◆ **DATASET EXTRACT**
☆ ☆ ☆

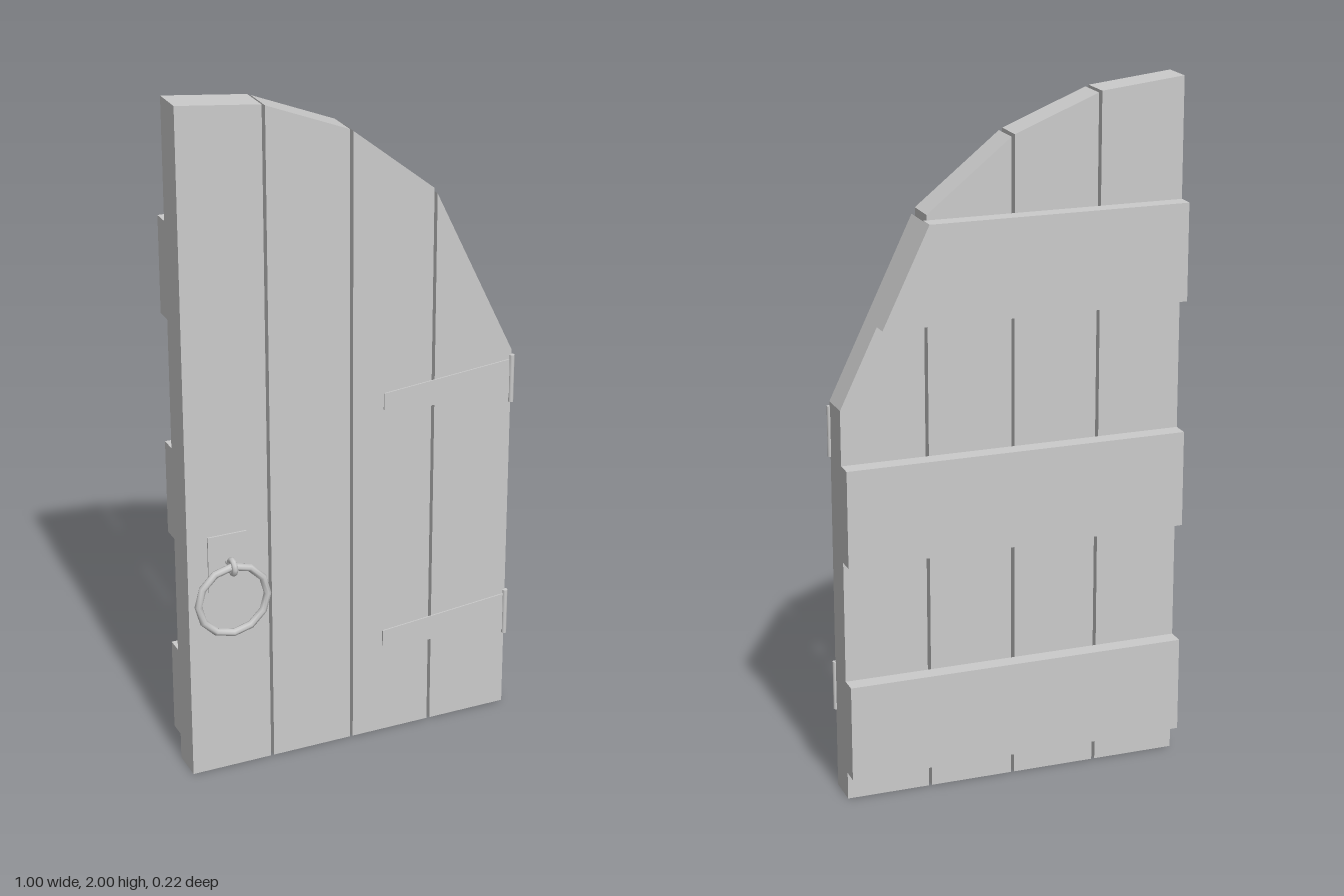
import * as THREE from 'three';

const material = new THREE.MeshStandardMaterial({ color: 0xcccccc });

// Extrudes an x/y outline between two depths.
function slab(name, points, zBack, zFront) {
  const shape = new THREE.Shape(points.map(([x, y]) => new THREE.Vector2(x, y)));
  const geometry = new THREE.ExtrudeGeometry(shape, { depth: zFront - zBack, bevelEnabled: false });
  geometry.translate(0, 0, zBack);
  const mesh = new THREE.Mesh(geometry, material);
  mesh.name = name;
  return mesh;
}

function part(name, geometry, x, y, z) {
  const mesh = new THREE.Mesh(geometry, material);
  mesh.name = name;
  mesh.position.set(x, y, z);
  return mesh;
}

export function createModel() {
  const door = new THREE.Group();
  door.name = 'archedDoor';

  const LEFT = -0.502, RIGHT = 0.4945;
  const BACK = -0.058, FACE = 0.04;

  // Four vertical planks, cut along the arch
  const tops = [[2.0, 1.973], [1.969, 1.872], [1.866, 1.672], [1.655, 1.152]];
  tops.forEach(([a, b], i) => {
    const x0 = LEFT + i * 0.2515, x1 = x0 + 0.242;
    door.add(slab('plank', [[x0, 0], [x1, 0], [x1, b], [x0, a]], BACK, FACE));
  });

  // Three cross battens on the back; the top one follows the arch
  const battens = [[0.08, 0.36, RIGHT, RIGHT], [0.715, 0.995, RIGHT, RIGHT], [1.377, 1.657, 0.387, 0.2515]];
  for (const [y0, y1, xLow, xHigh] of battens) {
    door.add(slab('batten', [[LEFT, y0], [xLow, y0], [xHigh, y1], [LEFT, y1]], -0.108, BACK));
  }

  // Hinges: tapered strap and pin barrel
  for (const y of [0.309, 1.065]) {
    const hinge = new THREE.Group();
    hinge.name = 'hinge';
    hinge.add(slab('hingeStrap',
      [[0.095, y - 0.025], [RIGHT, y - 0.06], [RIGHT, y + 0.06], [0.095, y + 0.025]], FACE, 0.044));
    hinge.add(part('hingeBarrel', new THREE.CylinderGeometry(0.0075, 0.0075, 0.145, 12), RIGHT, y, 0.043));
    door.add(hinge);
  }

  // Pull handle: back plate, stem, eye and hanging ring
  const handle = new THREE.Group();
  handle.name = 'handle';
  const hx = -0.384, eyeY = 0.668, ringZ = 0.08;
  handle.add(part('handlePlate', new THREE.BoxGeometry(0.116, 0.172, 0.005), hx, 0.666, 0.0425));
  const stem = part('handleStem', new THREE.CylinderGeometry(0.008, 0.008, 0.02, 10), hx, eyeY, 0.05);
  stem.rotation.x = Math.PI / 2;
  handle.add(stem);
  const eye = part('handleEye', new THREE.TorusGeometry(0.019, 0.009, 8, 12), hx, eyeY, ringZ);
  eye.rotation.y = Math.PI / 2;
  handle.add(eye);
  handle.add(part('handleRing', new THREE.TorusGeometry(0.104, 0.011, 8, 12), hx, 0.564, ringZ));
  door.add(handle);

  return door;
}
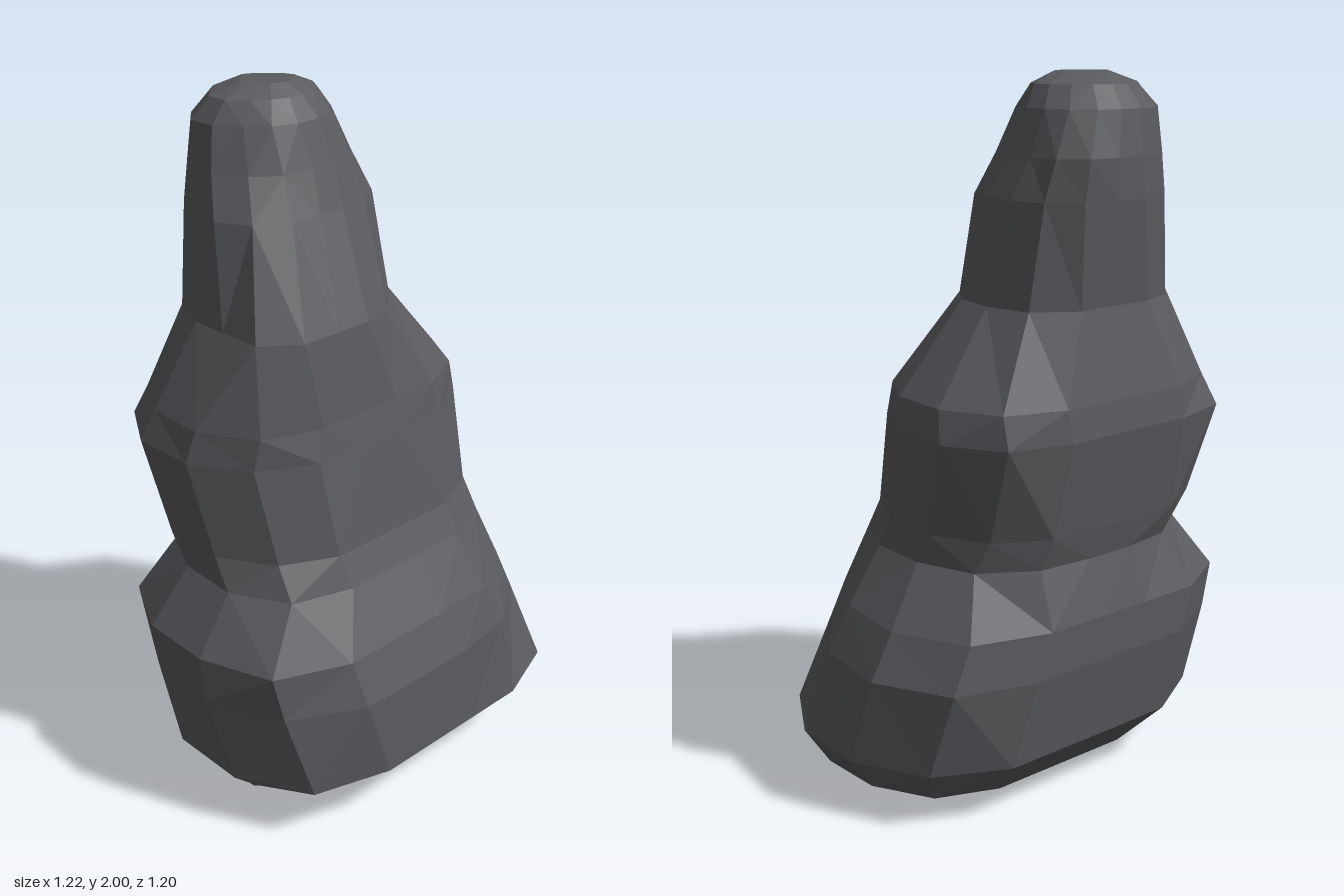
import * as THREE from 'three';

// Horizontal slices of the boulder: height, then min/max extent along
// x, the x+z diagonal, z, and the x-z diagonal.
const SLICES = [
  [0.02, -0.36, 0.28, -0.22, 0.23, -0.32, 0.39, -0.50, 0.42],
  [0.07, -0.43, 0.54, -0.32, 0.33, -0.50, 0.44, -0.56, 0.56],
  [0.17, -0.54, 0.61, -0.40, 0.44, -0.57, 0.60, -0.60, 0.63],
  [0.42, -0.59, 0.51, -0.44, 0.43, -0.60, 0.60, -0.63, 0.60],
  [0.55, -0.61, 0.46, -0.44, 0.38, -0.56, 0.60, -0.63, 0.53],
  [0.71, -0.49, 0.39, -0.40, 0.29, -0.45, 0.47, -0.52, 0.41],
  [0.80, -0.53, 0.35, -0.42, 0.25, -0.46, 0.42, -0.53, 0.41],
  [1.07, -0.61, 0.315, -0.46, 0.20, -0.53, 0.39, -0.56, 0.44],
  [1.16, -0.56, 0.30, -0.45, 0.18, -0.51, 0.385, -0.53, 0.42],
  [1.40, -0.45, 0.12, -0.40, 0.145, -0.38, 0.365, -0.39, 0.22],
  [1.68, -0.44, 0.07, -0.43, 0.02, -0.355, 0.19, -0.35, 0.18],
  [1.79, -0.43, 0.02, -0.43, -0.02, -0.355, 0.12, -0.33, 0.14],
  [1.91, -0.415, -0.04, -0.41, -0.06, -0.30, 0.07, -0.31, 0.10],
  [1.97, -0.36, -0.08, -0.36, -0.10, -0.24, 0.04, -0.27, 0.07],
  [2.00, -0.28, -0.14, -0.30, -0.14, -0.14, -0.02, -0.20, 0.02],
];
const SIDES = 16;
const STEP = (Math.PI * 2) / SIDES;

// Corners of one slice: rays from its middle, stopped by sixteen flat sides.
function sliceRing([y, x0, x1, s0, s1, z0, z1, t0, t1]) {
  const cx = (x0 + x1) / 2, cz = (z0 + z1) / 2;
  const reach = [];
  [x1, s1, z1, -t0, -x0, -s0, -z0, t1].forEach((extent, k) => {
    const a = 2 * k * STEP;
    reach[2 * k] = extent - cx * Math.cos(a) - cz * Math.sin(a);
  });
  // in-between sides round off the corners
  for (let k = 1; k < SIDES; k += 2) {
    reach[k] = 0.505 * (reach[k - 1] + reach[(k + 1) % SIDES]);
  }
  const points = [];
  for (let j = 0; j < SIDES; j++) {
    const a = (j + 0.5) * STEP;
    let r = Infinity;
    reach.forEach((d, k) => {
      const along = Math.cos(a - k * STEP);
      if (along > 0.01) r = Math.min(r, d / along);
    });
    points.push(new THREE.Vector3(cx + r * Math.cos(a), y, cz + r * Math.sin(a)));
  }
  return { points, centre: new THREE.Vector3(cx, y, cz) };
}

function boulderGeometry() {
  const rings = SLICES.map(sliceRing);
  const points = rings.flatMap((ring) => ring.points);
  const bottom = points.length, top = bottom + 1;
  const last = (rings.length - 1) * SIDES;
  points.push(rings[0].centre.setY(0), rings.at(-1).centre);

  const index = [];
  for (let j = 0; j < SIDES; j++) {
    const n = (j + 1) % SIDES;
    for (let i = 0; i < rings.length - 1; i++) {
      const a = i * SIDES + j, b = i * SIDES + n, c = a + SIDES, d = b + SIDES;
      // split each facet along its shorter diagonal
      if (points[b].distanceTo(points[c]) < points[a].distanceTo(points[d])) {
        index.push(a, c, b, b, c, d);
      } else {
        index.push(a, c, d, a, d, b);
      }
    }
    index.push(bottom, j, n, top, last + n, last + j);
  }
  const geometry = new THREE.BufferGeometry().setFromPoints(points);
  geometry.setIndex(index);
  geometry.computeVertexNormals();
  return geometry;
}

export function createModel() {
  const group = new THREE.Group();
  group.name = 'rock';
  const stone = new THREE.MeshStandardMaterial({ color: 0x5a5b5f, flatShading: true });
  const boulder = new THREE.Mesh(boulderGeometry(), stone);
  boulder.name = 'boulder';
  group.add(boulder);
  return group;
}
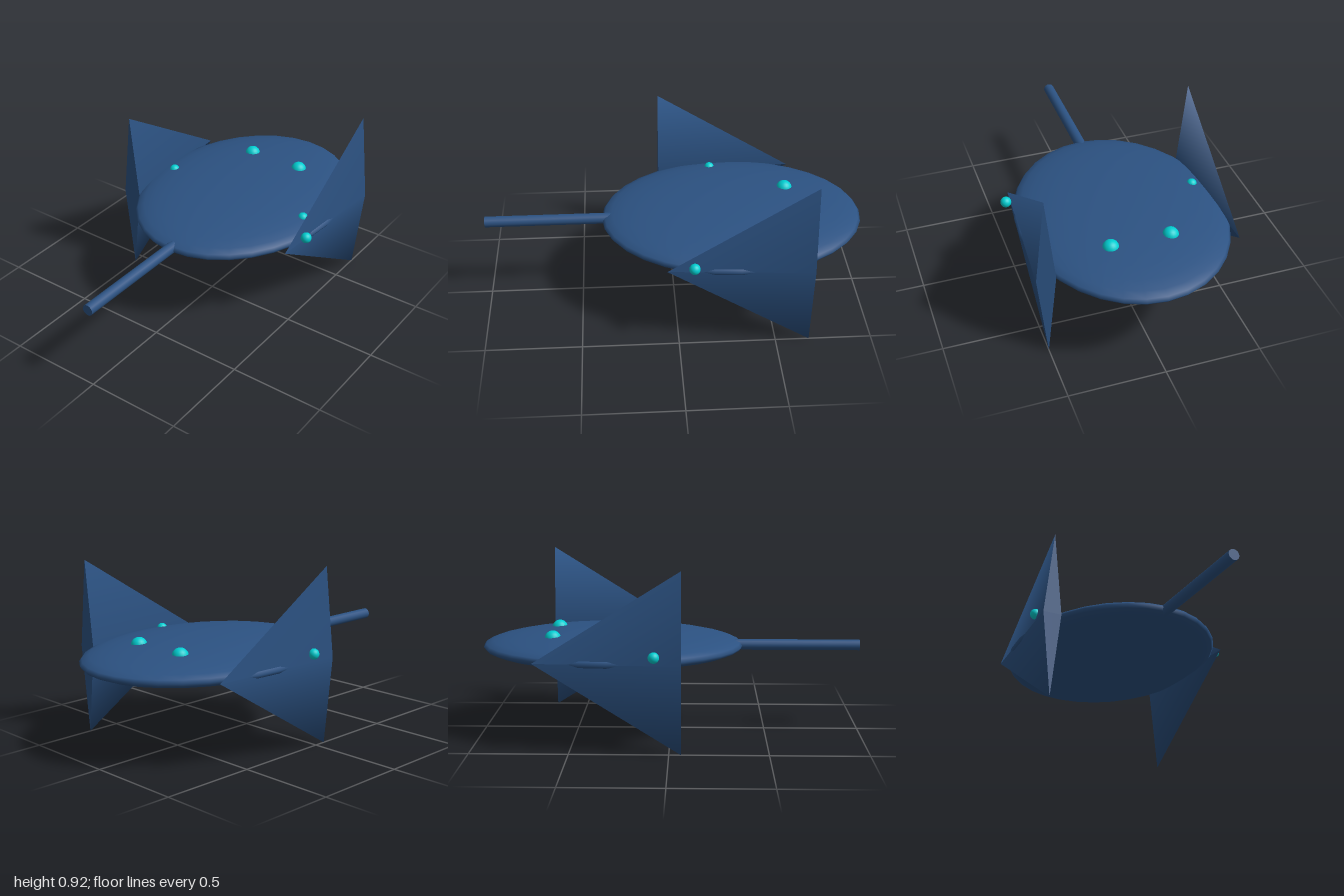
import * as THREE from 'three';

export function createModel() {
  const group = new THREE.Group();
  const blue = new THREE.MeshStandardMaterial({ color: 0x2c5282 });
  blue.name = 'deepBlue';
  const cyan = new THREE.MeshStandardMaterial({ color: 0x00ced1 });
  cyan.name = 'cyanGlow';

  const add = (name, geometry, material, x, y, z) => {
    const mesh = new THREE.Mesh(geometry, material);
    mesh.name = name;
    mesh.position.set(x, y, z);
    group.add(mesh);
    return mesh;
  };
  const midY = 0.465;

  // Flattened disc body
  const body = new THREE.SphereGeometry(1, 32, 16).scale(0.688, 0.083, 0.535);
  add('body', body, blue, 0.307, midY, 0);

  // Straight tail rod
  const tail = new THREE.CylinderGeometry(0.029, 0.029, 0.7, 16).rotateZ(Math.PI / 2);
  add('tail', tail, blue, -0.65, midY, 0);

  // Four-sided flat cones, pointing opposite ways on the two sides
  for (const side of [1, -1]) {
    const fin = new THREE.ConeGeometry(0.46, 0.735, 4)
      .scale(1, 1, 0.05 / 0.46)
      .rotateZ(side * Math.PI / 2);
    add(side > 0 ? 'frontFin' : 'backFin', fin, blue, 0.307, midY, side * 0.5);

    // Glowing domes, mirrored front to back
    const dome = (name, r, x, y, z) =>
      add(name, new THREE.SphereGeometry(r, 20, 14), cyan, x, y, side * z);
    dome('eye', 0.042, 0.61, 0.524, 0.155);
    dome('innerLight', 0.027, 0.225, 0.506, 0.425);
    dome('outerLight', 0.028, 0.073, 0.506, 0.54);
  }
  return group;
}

☆ ☆ ☆

◆ **WHAT IS REQUIRED**
In the material above, find every line with the word "Math" and show it.

◆ **WRITTEN ANSWER**
  stem.rotation.x = Math.PI / 2;
  eye.rotation.y = Math.PI / 2;
const STEP = (Math.PI * 2) / SIDES;
    reach[2 * k] = extent - cx * Math.cos(a) - cz * Math.sin(a);
      const along = Math.cos(a - k * STEP);
      if (along > 0.01) r = Math.min(r, d / along);
    points.push(new THREE.Vector3(cx + r * Math.cos(a), y, cz + r * Math.sin(a)));
  const tail = new THREE.CylinderGeometry(0.029, 0.029, 0.7, 16).rotateZ(Math.PI / 2);
      .rotateZ(side * Math.PI / 2);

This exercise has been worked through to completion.